Mounting Akhenaten – Part One

Thousand Watt Glare
Thousand Watt Glare

Akhenaten has been glaring at me autocratically (well, that’s in character, at least!) from the far side of the living room ever since I finished him, and I decided he needed to be off the frame and hidden away for a while. At the moment, I’m rather out of love with him, not even sure he’s come close to my original conception. I need to hide him away so that I can move on Other Things.

I took this photo just before I cut the thread holding the fabric in place, and you can see from the shadows just how strongly raised some elements are.

I think he’s looking pretty anxious about what lies ahead, as well!

Bubble Wrapped
Bubble Wrapped

I don’t think Akhenaten can possibly be as anxious as I am. We have a phrase in our house – “exporting stress”. There was a lot of that going on. In fact, I banished The Australian from the room lest I prove contagious!

However, I read, a little while ago, of using layers of bubble wrap to protect a raised piece while mounting, with holes or popped bubbles to alter the amount of padding so that the most highly-raised elements don’t also suffer the highest pressure. Considering the fragility of the uraeus, that’s important.

So I decided to give that a try. I’ll report when the whole process is finished!

Lacing Calico
Lacing Calico

And it’s going to be quite a process, because there are three layers of fabric to wrangle, and I’m not going to frame him under glass, so the mounting is going to be on display, at least to a degree.

I’ve started by lacing the long sides of the calico supporting layer, quite closely, to spread out the tension, and then the short sides. These were spread out a bit more, and I also stitched the edges of the folded-up short sections to the calico sides.

Starting The Hounds

Starting the Hounds
Starting the Hounds

Finishing Akhenaten this year has left me rather wiped out. It’s not helped by the fact that he needs to be got off the frame and mounted somehow and that is proving Not Entirely Trivial, as The Australian would say, so I’ve been getting a 1000-watt glare every time I enter the room.

So I thought I would tackle something smaller and friendlier over the holidays, something that would help me gather my thoughts, and give me a change of scale and emphasis. Tanya’s gorgeous laid and couched work hounds seemed just the thing. I lost my heart to them months ago, when Tanya first showed them, but Akhenaten was such a dog-in-the-manger that I didn’t buy a kit.

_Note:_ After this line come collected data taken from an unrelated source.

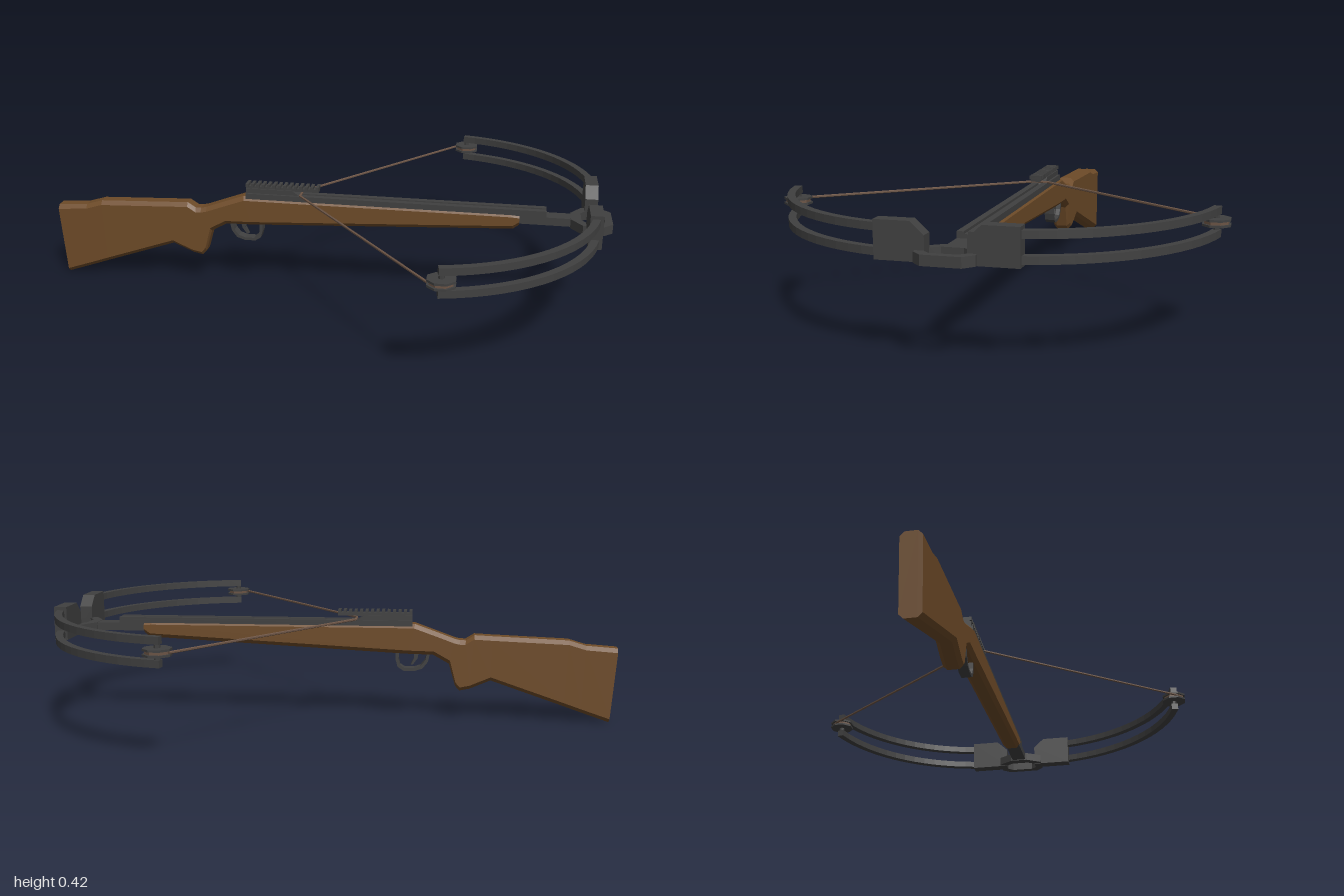
import * as THREE from 'three';

const mat = (name, color, side = THREE.FrontSide) => {
  const m = new THREE.MeshStandardMaterial({ color, flatShading: true, side });
  m.name = name;
  return m;
};

export function createModel() {
  const wood = mat('walnut wood', 0x6e4b28);
  const metal = mat('dark metal', 0x404040);
  const cord = mat('bowstring cord', 0x6b5445);
  const model = new THREE.Group();

  const add = (name, geo, material) => {
    const mesh = new THREE.Mesh(geo, material);
    mesh.name = name;
    model.add(mesh);
    return mesh;
  };
  // box given by its limits on each axis
  const box = (name, x0, x1, y0, y1, z0, z1, material = metal) =>
    add(name, new THREE.BoxGeometry(x1 - x0, y1 - y0, z1 - z0), material)
      .position.set((x0 + x1) / 2, (y0 + y1) / 2, (z0 + z1) / 2);
  const shapeOf = pts => new THREE.Shape(pts.map(p => new THREE.Vector2(...p)));
  const extrude = (shape, depth) =>
    new THREE.ExtrudeGeometry(shape, { depth, bevelEnabled: false, curveSegments: 6 });
  // plan outline (x, z) extruded between two heights
  const plan = (shape, y0, y1) => extrude(shape, y1 - y0).rotateX(Math.PI / 2).translate(0, y1, 0);
  // side outline (x, y) extruded symmetrically across z
  const profile = (shape, halfWidth) => extrude(shape, halfWidth * 2).translate(0, 0, -halfWidth);

  // Stock: chamfered sections lofted between top and bottom points
  const ribs = [
    [-1, 0.27, -0.98, 0.003], [-0.89, 0.278, -0.88, 0.037], [-0.83, 0.296, -0.82, 0.058],
    [-0.56, 0.307, -0.56, 0.147], [-0.5, 0.31, -0.485, 0.115], [-0.47, 0.291, -0.45, 0.108],
    [-0.45, 0.291, -0.435, 0.125], [-0.43, 0.296, -0.412, 0.205], [-0.37, 0.318, -0.355, 0.237],
    [-0.29, 0.347, -0.26, 0.239], [0.66, 0.347, 0.67, 0.287], [0.69, 0.345, 0.69, 0.303],
  ];
  const w = 0.034, c = 0.014;
  const positions = [], index = [];
  for (const [tx, ty, bx, by] of ribs) {
    const f = c / (ty - by);
    const ring = [[0, w - c], [f, w], [1 - f, w], [1, w - c], [1, c - w], [1 - f, -w], [f, -w], [0, c - w]];
    for (const [t, z] of ring) positions.push(tx + (bx - tx) * t, ty + (by - ty) * t, z);
  }
  for (let i = 0; i < ribs.length - 1; i++) {
    for (let j = 0; j < 8; j++) {
      const a = i * 8 + j, b = i * 8 + (j + 1) % 8;
      index.push(a, b, b + 8, a, b + 8, a + 8);
    }
  }
  const last = (ribs.length - 1) * 8;
  for (let j = 1; j < 7; j++) index.push(0, j + 1, j, last, last + j, last + j + 1);
  const indexed = new THREE.BufferGeometry();
  indexed.setAttribute('position', new THREE.Float32BufferAttribute(positions, 3));
  indexed.setIndex(index);
  const stockGeo = indexed.toNonIndexed();
  stockGeo.computeVertexNormals();
  add('stock', stockGeo, wood);

  // Grooved bolt rail and the stem that carries the bow
  box('railBase', -0.28, 0.78, 0.335, 0.351, -0.028, 0.028);
  for (const s of [-1, 1]) box('railLip', -0.28, 0.78, 0.351, 0.359, s * 0.017 - 0.011, s * 0.017 + 0.011);
  box('bowStem', 0.6, 0.875, 0.31, 0.338, -0.028, 0.028);

  // Latch housing and toothed sight mount
  add('latchHousing', profile(shapeOf([[-0.28, 0.345], [-0.08, 0.345], [-0.085, 0.358], [-0.11, 0.376], [-0.28, 0.376]]), 0.02), metal);
  box('sightMountBase', -0.28, -0.015, 0.373, 0.384, -0.016, 0.016);
  for (let i = 0; i < 14; i++) {
    const x = -0.28 + i * 0.0196;
    box('sightMountTooth', x, x + 0.0105, 0.381, 0.394, -0.022, 0.022);
  }

  // Trigger guard and trigger
  const guard = shapeOf([[-0.345, 0.245], [-0.337, 0.21], [-0.318, 0.185], [-0.29, 0.176], [-0.25, 0.176], [-0.229, 0.19], [-0.222, 0.215], [-0.222, 0.247]]);
  guard.holes.push(new THREE.Path([[-0.334, 0.245], [-0.327, 0.214], [-0.311, 0.194], [-0.288, 0.186], [-0.254, 0.186], [-0.238, 0.197], [-0.233, 0.217], [-0.233, 0.244]].map(p => new THREE.Vector2(...p))));
  add('triggerGuard', profile(guard, 0.018), metal);
  add('trigger', profile(shapeOf([[-0.305, 0.245], [-0.3, 0.22], [-0.284, 0.198], [-0.276, 0.198], [-0.288, 0.222], [-0.285, 0.245]]), 0.008), metal);

  // Foot stirrup: an eight-sided ring at the muzzle
  const stirrup = shapeOf([[0.862, -0.033], [0.9, -0.09], [0.97, -0.09], [1, -0.06], [1, 0.06], [0.97, 0.09], [0.9, 0.09], [0.862, 0.033]]);
  stirrup.holes.push(new THREE.Path([[0.897, -0.034], [0.917, -0.062], [0.957, -0.062], [0.975, -0.042], [0.975, 0.042], [0.957, 0.062], [0.917, 0.062], [0.897, 0.034]].map(p => new THREE.Vector2(...p))));
  add('stirrup', plan(stirrup, 0.307, 0.339), metal);

  const camX = 0.47, camZ = 0.687;
  for (const s of [-1, 1]) {
    // Limb clamp, with its upper inner corner cut off
    const clamp = shapeOf([[0.062, 0.305], [0.212, 0.305], [0.212, 0.42], [0.103, 0.42], [0.062, 0.382]].map(([z, y]) => [-z * s, y]));
    add('limbClamp', extrude(clamp, 0.044).rotateY(Math.PI / 2).translate(0.911, 0, 0), metal);

    // Twin curved limbs
    const arc = r => Array.from({ length: 17 }, (_, i) => {
      const a = 0.1 + (1.373 - 0.1) * i / 16;
      return [0.342 + r * Math.cos(a), s * (0.1 + r * Math.sin(a))];
    });
    const limb = shapeOf([...arc(0.613), ...arc(0.588).reverse()]);
    add('upperLimb', plan(limb, 0.385, 0.409), metal);
    add('lowerLimb', plan(limb, 0.314, 0.338), metal);

    // Cam wheel: two plates with the string groove between
    const disc = (name, r, y0, y1, m, sides = 8) =>
      add(name, new THREE.CylinderGeometry(r, r, y1 - y0, sides).rotateY(Math.PI / 8), m)
        .position.set(camX, (y0 + y1) / 2, s * camZ);
    disc('camPlate', 0.046, 0.35, 0.357, metal);
    disc('camPlate', 0.046, 0.367, 0.374, metal);
    disc('camGroove', 0.039, 0.357, 0.367, cord);
    disc('camAxle', 0.01, 0.33, 0.392, metal);
  }

  // Drawn bowstring
  const points = [[0.432, -0.7], [-0.08, -0.028], [-0.08, 0.028], [0.432, 0.7]].map(([x, z]) => new THREE.Vector3(x, 0.362, z));
  for (let i = 0; i < 3; i++) {
    add('bowstring', new THREE.TubeGeometry(new THREE.LineCurve3(points[i], points[i + 1]), 1, 0.0045, 6), cord);
  }
  return model;
}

Starting The Hounds
Starting The Hounds

However, by the time I went to Harrogate, he was finished, so I decided he didn’t have a vote any more, and indulged myself. After metal threads and silk, wool is a lovely change, and the medieval habit of using the direction for the lower layer that makes for the longest stitch on the surface means that each section is slightly different, and stops me worrying about what I’m trying to represent. Which is also a lovely change.

I’ve decided that they are called Caspar, Melchior, and Balthazar, in honour of the season in which I am stitching them.

State of the Tablecloth – 2

Basque And Herringbone Stitches
Basque And Herringbone Stitches

I like Basque Stitch – it has a family resemblance to blanket stitch, and recalls chain stitch as well, so it’s a good stitch to pull together a piece that includes both.

The inner petals are closed herringbone stitch. I’m determined to nail this stitch one of these days, but this is not that day. It was a constant battle, and it looks a bit raggy.

Although not raggy enough for me to unpick it!

Blanket Variation
Blanket Variation

I unpicked and tried several variations for this one, and I’m still not sure of it.

The centre is a spiral of stem stitch, and the blue is the one from the tulip in the previous post.

The outer petals are in fishbone stitch, and the inner petals are in another blanket stitch variation. I think I may have got this one from one of Edith John’s books, and I’m pretty sure it will look much better once the transfer has been washed off. If not, I may have to re-stitch yet again!

Vandyke Stitch
Vandyke Stitch

I think I suggested these might be harebells, or something similar. They are worked in Vandyke stitch, and although they do create a strong effect, it may be a bit busy.

Whatever else it is, this will be a wildly colourful tablecloth!